GSA Annual Meeting in Indianapolis, Indiana, USA - 2018

Paper No. 42-7
Presentation Time: 9:00 AM-5:30 PM


SUZUKI, Hiroshi and OGASAWARA, Yoshihide, Department of Earth Sciences, Waseda University, 1-6-1 Nishiwaseda, Shinjuku-ku, Tokyo, 169-8050, Japan

Garnets having near Grs50Prp50 compositions are very rare in nature because of the large difference in ionic radii between Ca2+ and Mg2+. So far, only two occurrences have been reported from the Garnet Ridge, Arizona (Wang et al. 2000: Am. Min.) and the Kokchetav Massif, Kazakhstan (Ogasawara et al. 2000; Sobolev et al. 2001). At the Garnet Ridge, Wang et al. (2000) described four grains of near Grs50Prp50 garnet as a constituent of composite inclusions in pyrope-rich garnet in a kimberlitic diatreme. In the Kokchetav, Grs50Prp50 garnet occurs in UHP dolomite marble and contains abundant microdiamonds.
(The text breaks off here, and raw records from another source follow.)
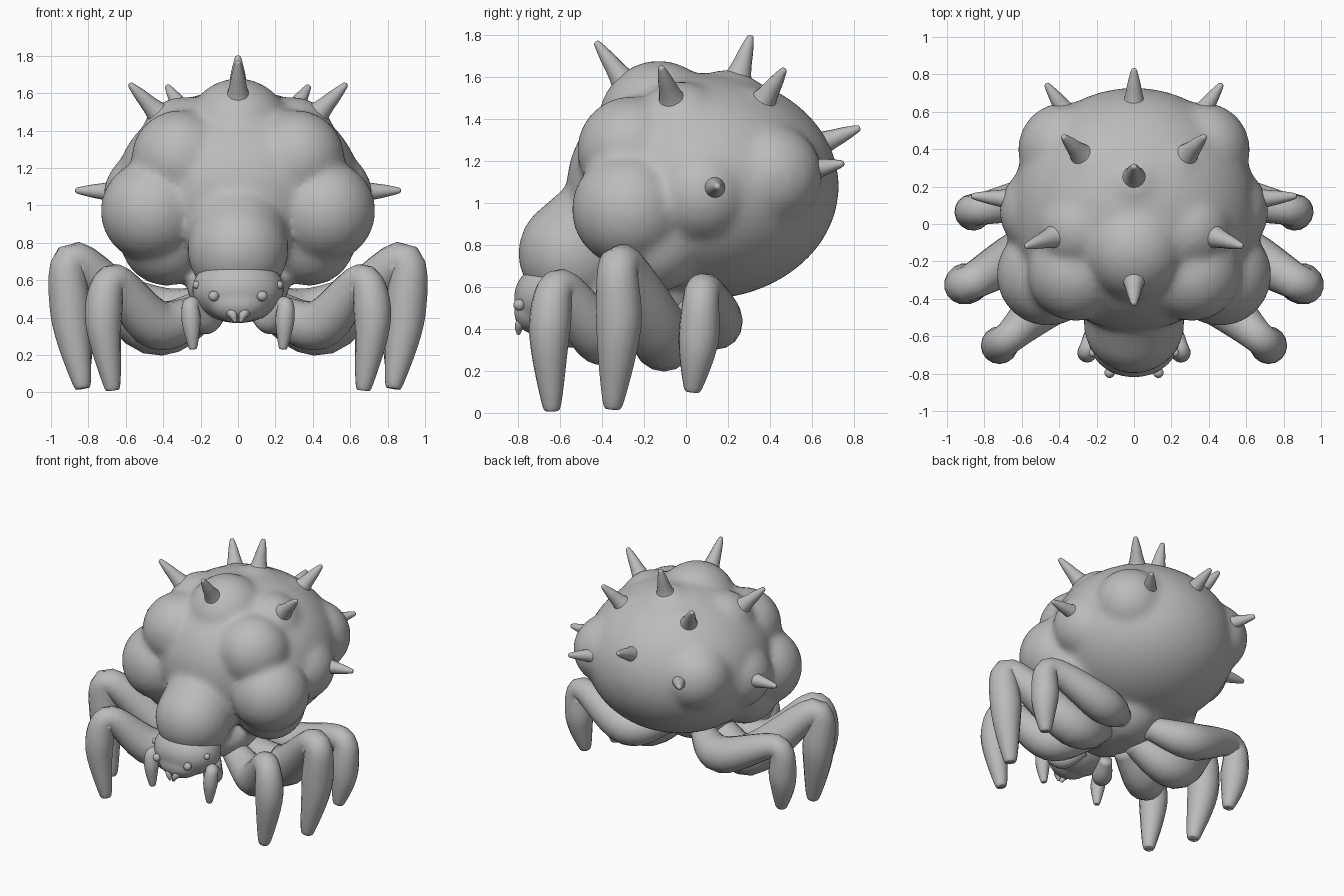
import bpy, bmesh, math
from mathutils import Vector, Matrix

cube = bpy.data.objects.get("Cube")
if cube:
    bpy.data.objects.remove(cube, do_unlink=True)

grey = bpy.data.materials.new("plain grey")
grey.use_nodes = True
grey.diffuse_color = (.5, .5, .5, 1)
grey.node_tree.nodes["Principled BSDF"].inputs["Base Color"].default_value = grey.diffuse_color


def make_object(name, bm):
    mesh = bpy.data.meshes.new(name)
    bmesh.ops.recalc_face_normals(bm, faces=bm.faces)
    for face in bm.faces:
        face.smooth = True
    bm.to_mesh(mesh)
    bm.free()
    mesh.materials.append(grey)
    obj = bpy.data.objects.new(name, mesh)
    bpy.context.collection.objects.link(obj)
    return obj


def sides_of(name, point):
    """Give (name, mirror sign) for both sides, or once on the centre line."""
    if point[0] == 0:
        return [(name, 1)]
    return [("left_" + name, 1), ("right_" + name, -1)]


def flip(point, sign):
    return Vector((point[0] * sign, point[1], point[2]))


def add_ball(bm, centre, radii):
    matrix = Matrix.Translation(centre) @ Matrix.Diagonal((*radii, 1))
    bmesh.ops.create_icosphere(bm, subdivisions=4, radius=1, matrix=matrix)


def ball(name, centre, radii):
    bm = bmesh.new()
    add_ball(bm, centre, radii)
    return make_object(name, bm)


def blend(obj, voxel, rounds):
    """Fuse overlapping lumps into one soft skin."""
    remesh = obj.modifiers.new("fuse", 'REMESH')
    remesh.mode = 'VOXEL'
    remesh.voxel_size = voxel
    remesh.use_smooth_shade = True
    smooth = obj.modifiers.new("soften", 'SMOOTH')
    smooth.factor = .5
    smooth.iterations = rounds


def spline(points, steps):
    """Pass a smooth curve through points, with radius as the fourth value."""
    first = points[0] * 2 - points[1]
    last = points[-1] * 2 - points[-2]
    points = [first, *points, last]
    path = []
    for before, start, end, after in zip(points, points[1:], points[2:], points[3:]):
        leave, arrive = (end - before) / 2, (after - start) / 2
        for step in range(steps):
            t = step / steps
            ease = t * t * (3 - 2 * t)
            path.append(start.lerp(end, ease) + leave * t * (1 - t) ** 2 - arrive * t * t * (1 - t))
    return path + [points[-2]]


def tube(name, centres, radii, sides=16):
    """Sweep a ring of changing radius along a smooth path."""
    path = spline([Vector((*c, r)) for c, r in zip(centres, radii)], 7)
    bm = bmesh.new()
    rings, across = [], None
    for i, point in enumerate(path):
        ahead, behind = path[min(i + 1, len(path) - 1)], path[max(i - 1, 0)]
        tangent = (ahead - behind).to_3d().normalized()
        across = across - tangent * across.dot(tangent) if across else tangent.orthogonal()
        across.normalize()
        other = tangent.cross(across)
        radius = max(point[3], .004)
        angles = [math.tau * k / sides for k in range(sides)]
        rings.append([bm.verts.new(point.to_3d() + radius * (across * math.cos(a) + other * math.sin(a)))
                      for a in angles])
    for low, high in zip(rings, rings[1:]):
        for k in range(sides):
            bm.faces.new((low[k - 1], low[k], high[k], high[k - 1]))
    bm.faces.new(rings[0])
    bm.faces.new(rings[-1])
    return make_object(name, bm)


# Spike tips; every spike points straight out from the abdomen's middle
middle = Vector((0, .08, 1.05))
spike_tips = {
    "front_spike": (0, -.43, 1.77),
    "crown_spike": (0, .31, 1.8),
    "rear_spike": (0, .83, 1.36),
    "shoulder_spike": (.58, -.12, 1.65),
    "upper_rear_spike": (.38, .47, 1.64),
    "flank_spike": (.87, .15, 1.08),
    "lower_rear_spike": (.47, .75, 1.19),
}

# Lumps on the abdomen, as centre and radius
lumps = {
    "brow": ((0, -.13, 1.4), .28),
    "chest": ((0, -.17, 1.15), .33),
    "cheek": ((.46, -.27, .97), .275),
    "temple": ((.31, -.26, 1.25), .26),
    "belly": ((.38, -.16, .82), .25),
    "flank": ((.47, .07, 1.05), .25),
    "rear_flank": ((.37, .4, 1.13), .25),
    "hip_block": ((0, -.1, .65), .27),
}

# Body: an ellipsoid, its lumps and a mound under each spike
bm = bmesh.new()
add_ball(bm, (0, .08, 1.08), (.66, .65, .54))
add_ball(bm, (0, -.2, .55), (.27, .34, .17))
for name, (centre, radius) in lumps.items():
    for label, sign in sides_of(name, centre):
        add_ball(bm, flip(centre, sign), [radius] * 3)
for name, tip in spike_tips.items():
    for label, sign in sides_of(name, tip):
        end = flip(tip, sign)
        add_ball(bm, middle.lerp(end, .5), [(end - middle).length * .27] * 3)
        stations = (.65, .75, .82, .9, .985, 1)
        tube(label, [middle.lerp(end, t) for t in stations], (.1, .062, .046, .034, .017, .008))

# Thorax: a row of balls sloping down to the head, fused with the abdomen
for step in range(7):
    add_ball(bm, Vector((0, -.25, 1)).lerp(Vector((0, -.53, .76)), step / 6), [.27] * 3)
blend(make_object("abdomen_and_thorax", bm), .022, 14)

# Head with a blunt snout
bm = bmesh.new()
add_ball(bm, (0, -.61, .55), (.245, .21, .18))
add_ball(bm, (0, -.7, .48), (.16, .12, .11))
blend(make_object("head", bm), .015, 5)

# Limbs: thickness, then hip, sag, knee, shin and foot
limbs = {
    "front_leg": (1.03, (.12, -.26, .46), (.43, -.4, .36), (.66, -.6, .6), (.72, -.65, .4), (.67, -.64, .01)),
    "middle_leg": (1.14, (.12, -.18, .48), (.46, -.11, .35), (.87, -.31, .71), (.895, -.32, .42), (.83, -.35, .02)),
    "rear_leg": (1, (.12, 0, .5), (.4, .14, .43), (.82, .08, .58), (.86, .06, .35), (.83, .03, .1)),
    "feeler": (.53, (.1, -.42, .42), (.18, -.56, .38), (.25, -.67, .47), (.25, -.69, .38), (.24, -.69, .23)),
}
for name, (thickness, hip, sag, knee, shin, foot) in limbs.items():
    for label, sign in sides_of(name, hip):
        joints = [flip(joint, sign) for joint in (hip, sag, knee, shin, foot)]
        ankle = joints[3].lerp(joints[4], .9)
        joints.insert(4, ankle)
        tube(label, joints, [thickness * r for r in (.08, .13, .085, .096, .046, .015)])

# Eyes and fangs
for name, centre, radius in (("eye", (.13, -.795, .515), .028), ("side_eye", (.22, -.69, .575), .022)):
    for label, sign in sides_of(name, centre):
        ball(label, flip(centre, sign), [radius] * 3)
fang = ((.05, -.74, .45), (.03, -.79, .42), (.012, -.8, .375))
for label, sign in sides_of("fang", fang[0]):
    tube(label, [flip(point, sign) for point in fang], (.04, .026, .008))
In Raman spectroscopy, Ogasawara et al. (2016: AGU 2016F) found the overlapping of two kinds of R(SiO4)4- bands corresponding to Grs (372 cm-1) and Prp (364 cm-1), and concluded that CaO8 and MgO8 clustering around a SiO4 tetrahedron stabilized near Grs50Prp50 compositions. They considered that two main factors controlled the formation of such strange compositions; (1) bulk chemistry of the host rock (Ca:Mg = 1:1) and (2) UHP conditions. Recently, we discovered one grain of Grs50Prp50 garnet in Prp-rich garnet, “garnet inclusion in garnet”, from the Garnet Ridge; the garnet is a constituent of composite inclusions in Cr-bearing Prp-rich garnet (Group A by Sakamaki et al. 2016: PEPS), which is of garnet lherzolite origin. The inclusion garnet is Prp48Grs38Alm14 and the host is Prp71Grs13Alm16. We conducted laser Raman spectrometry on this inclusion garnet and focused on the band attributed to R(SiO4)4-. Our results were consistent with those of the Kokchetav Grs50Prp50 garnet by Ogasawara et al. (2016). Moreover, the found composite inclusion, with rounded or spherical form, consists of pargasite and dolomite with minor Cr-spinel, phlogopite and apatite. These suggests that such composite inclusions were trapped as a carbonate-silicate melt with a relic of near Grs50Prp50 garnet during the mantle metasomatism. Although Wang et al. (2000) understood that the inclusion garnet was in equilibrium with the host pyrope-rich garnet, we concluded that Grs50Prp50 garnet was not in equilibrium with the host and is a relic of (1) the host rock having bulk chemistry, Ca:Mg = 1:1, formed at (2) very high pressures. This discovery is significant evidence for the chemical heterogeneity of the mantle underneath the Colorado Plateau.